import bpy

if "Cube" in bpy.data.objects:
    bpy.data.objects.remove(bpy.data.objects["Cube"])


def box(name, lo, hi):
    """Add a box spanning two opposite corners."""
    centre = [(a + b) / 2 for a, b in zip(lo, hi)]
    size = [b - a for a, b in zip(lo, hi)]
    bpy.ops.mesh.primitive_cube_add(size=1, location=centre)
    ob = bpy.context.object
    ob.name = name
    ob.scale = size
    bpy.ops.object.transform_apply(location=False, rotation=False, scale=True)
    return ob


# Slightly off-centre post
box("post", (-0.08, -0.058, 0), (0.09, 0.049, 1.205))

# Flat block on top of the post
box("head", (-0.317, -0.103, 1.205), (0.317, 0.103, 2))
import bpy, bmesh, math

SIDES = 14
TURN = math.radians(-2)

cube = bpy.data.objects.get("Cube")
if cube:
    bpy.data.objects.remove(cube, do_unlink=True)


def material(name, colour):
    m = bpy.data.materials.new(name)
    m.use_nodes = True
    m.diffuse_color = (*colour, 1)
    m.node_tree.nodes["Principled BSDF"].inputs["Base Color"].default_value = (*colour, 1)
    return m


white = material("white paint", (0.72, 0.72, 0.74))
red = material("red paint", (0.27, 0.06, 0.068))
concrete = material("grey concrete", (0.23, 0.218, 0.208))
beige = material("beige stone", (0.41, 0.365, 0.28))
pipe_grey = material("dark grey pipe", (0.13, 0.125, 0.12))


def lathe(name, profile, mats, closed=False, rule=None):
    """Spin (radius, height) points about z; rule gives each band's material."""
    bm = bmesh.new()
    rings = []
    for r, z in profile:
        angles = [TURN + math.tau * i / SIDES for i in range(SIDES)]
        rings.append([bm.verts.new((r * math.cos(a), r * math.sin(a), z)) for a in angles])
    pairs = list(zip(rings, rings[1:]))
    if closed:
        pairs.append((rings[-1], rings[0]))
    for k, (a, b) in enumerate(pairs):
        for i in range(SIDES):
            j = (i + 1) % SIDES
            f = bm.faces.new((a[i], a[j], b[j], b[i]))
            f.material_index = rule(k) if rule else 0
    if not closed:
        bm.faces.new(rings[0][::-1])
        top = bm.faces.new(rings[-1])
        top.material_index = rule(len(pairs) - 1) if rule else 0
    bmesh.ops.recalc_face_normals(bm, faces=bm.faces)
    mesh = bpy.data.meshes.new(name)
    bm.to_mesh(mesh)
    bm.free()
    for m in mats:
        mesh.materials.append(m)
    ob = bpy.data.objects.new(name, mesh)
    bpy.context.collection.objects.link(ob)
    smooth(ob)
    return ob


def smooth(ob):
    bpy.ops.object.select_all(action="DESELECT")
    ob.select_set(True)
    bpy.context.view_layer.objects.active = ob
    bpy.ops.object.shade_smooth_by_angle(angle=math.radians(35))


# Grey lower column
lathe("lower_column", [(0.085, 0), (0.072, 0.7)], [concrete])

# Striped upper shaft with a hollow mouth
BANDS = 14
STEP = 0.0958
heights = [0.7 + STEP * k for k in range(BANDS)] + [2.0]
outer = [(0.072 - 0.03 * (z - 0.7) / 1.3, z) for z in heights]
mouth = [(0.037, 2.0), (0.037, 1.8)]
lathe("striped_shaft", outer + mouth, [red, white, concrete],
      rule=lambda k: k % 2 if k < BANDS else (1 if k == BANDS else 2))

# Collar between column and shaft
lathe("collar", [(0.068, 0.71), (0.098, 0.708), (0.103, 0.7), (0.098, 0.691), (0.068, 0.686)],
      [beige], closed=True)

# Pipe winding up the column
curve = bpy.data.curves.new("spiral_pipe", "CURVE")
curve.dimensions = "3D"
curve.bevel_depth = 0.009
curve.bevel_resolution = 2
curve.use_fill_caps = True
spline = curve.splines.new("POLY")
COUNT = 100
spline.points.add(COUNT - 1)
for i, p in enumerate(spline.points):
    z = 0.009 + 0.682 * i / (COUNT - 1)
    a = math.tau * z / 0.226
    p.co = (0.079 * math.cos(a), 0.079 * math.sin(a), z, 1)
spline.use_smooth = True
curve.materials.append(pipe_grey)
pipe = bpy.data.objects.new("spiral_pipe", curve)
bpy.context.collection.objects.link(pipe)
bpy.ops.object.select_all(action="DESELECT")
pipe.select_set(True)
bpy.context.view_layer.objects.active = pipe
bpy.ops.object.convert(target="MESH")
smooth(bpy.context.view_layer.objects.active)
--
◆ YOUR GOAL
Beginning with the opening line above, retype the records exactly through the line with "(0.72, 0.72, 0.74))", both ends included.

◆ ANSWER TO THIS EXERCISE
import bpy

if "Cube" in bpy.data.objects:
    bpy.data.objects.remove(bpy.data.objects["Cube"])


def box(name, lo, hi):
    """Add a box spanning two opposite corners."""
    centre = [(a + b) / 2 for a, b in zip(lo, hi)]
    size = [b - a for a, b in zip(lo, hi)]
    bpy.ops.mesh.primitive_cube_add(size=1, location=centre)
    ob = bpy.context.object
    ob.name = name
    ob.scale = size
    bpy.ops.object.transform_apply(location=False, rotation=False, scale=True)
    return ob


# Slightly off-centre post
box("post", (-0.08, -0.058, 0), (0.09, 0.049, 1.205))

# Flat block on top of the post
box("head", (-0.317, -0.103, 1.205), (0.317, 0.103, 2))
import bpy, bmesh, math

SIDES = 14
TURN = math.radians(-2)

cube = bpy.data.objects.get("Cube")
if cube:
    bpy.data.objects.remove(cube, do_unlink=True)


def material(name, colour):
    m = bpy.data.materials.new(name)
    m.use_nodes = True
    m.diffuse_color = (*colour, 1)
    m.node_tree.nodes["Principled BSDF"].inputs["Base Color"].default_value = (*colour, 1)
    return m


white = material("white paint", (0.72, 0.72, 0.74))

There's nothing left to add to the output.